As we reveled in this newly won triumph, we heard the sound of hissing air.
Turns out it wasn’t a slow leak.
And THAT, my friends, is how we eventually ended up in a random Walmart service station in the middle of Ohio, explaining our troubles to an elderly and vaguely concerned mechanic named Lenny.
Lenny was good to us. Lenny said they would change the tire immediately. Lenny said we would be on our way before we knew it.
Lenny also said we had a special kind of tire that needs a key in order to remove it. A key only we have, apparently. A key I didn’t know existed.
“Can you get it for me?” Lenny asked.
In this moment, I realized I was going to be stranded in Ohio forever.
Mom, ever the optimist, began rummaging through the car. She accomplished two things by this — she found the key completely by accident (thought it was a spare bolt in the glove box) and proved to Lenny that we don’t know how to pack lightly.

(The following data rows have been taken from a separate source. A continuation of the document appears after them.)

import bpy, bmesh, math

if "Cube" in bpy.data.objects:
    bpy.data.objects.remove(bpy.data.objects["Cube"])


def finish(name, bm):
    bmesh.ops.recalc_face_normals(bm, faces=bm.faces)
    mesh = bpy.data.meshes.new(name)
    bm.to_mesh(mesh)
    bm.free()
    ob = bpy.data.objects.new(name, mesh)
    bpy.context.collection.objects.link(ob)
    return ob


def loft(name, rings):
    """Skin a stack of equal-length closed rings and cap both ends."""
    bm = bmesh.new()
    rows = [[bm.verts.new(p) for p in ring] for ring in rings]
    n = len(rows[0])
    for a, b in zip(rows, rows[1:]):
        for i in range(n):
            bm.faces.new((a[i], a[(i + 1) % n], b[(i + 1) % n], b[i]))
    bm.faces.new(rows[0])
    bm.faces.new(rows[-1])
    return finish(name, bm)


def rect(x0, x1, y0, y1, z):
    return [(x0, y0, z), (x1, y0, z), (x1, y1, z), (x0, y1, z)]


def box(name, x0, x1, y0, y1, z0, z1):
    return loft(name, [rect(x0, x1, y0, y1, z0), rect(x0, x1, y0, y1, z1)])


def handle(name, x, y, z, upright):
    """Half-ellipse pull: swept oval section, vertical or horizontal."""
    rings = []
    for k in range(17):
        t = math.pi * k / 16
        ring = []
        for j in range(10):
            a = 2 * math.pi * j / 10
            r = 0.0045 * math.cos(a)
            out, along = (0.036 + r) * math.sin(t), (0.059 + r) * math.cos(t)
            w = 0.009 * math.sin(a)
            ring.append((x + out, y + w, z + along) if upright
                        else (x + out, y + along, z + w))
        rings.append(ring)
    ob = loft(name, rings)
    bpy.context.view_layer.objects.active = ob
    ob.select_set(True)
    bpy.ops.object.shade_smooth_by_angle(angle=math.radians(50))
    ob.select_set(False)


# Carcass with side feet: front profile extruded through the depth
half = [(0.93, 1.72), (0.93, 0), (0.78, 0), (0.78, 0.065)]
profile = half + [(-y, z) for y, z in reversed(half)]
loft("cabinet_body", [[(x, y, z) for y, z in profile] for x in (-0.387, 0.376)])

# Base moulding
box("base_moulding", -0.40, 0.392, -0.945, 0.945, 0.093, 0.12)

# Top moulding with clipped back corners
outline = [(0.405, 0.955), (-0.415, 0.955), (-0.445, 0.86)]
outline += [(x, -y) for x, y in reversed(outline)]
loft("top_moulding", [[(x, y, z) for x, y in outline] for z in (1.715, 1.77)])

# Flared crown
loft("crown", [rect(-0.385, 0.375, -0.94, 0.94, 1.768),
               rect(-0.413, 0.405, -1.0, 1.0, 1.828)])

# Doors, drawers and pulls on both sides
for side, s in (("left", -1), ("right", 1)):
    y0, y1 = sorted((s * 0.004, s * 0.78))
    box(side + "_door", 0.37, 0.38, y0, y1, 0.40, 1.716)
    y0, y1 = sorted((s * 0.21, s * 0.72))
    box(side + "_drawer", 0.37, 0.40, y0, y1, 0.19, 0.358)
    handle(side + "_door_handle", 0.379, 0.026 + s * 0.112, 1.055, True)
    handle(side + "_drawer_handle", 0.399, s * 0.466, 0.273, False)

Lenny became particularly aware of this when she pulled a coffee pot out of the back seat to look under it. Why bring a coffee pot when you’re staying with people who already have one? Who knows. Ask mom.
With our car safely in Lenny’s hands, we had nothing left to do but wander Walmart for the next hour. A truly delightful prospect.
There are only so many cheap shoes and low quality craft supplies you can look at before Walmart disappoints you, so we expanded our horizons to the nearby businesses and traipsed about town on foot like a pair of vehicle-deprived hobos.
When in doubt, go to Chili’s.
Mom is a great fan of coupons and point systems, so she signed up for the Chili’s club to obtain a free birthday dessert. Therefore, instead of getting sensible food like sensible adults, we got ice cream, chocolate cake, and chips.
Listen. It was free.
Also, there were geese. So many geese. Baby geese. Adult geese. Every kind of geese. They didn’t like me very much, but that didn’t stop me from chasing them all over the parking lot like a toddler.
After 45 minutes of cake-consumption and geese-chasing, we got a call from Lenny saying our car was ready. We returned to Walmart, admired the new tire, advised Lenny to sign up for the Chili’s club, and waited patiently as he made sure we knew how to get back to the turnpike and lectured us on the dangers of relying too heavily on a GPS. We thanked Lenny. Lenny wished us godspeed. With the calamity finally behind us, we set off for the last leg of our journey and — thankfully — encountered no more disasters.
But I now have an adopted grandfather in Ohio and he works at Walmart.
So, what is the moral of the story? Does this long-winded ramble about air pumps and geese have a point?
The point, my friend, is that disasters happen. Tires betray us. The Road of Life is long, pot-holed, and filled with elderly mechanics named Lenny. I think it’s easy to get fussy when things like this happen, to stress and worry and check the clock every thirty seconds because now we’re going to be late. But bad circumstances make good stories, and sometimes, you get ice cream out of car troubles. Take life as it comes. Find adventure in the disasters. In the end, it’s not as bad as you think.
(Unless it is. In which case, I’m sorry.)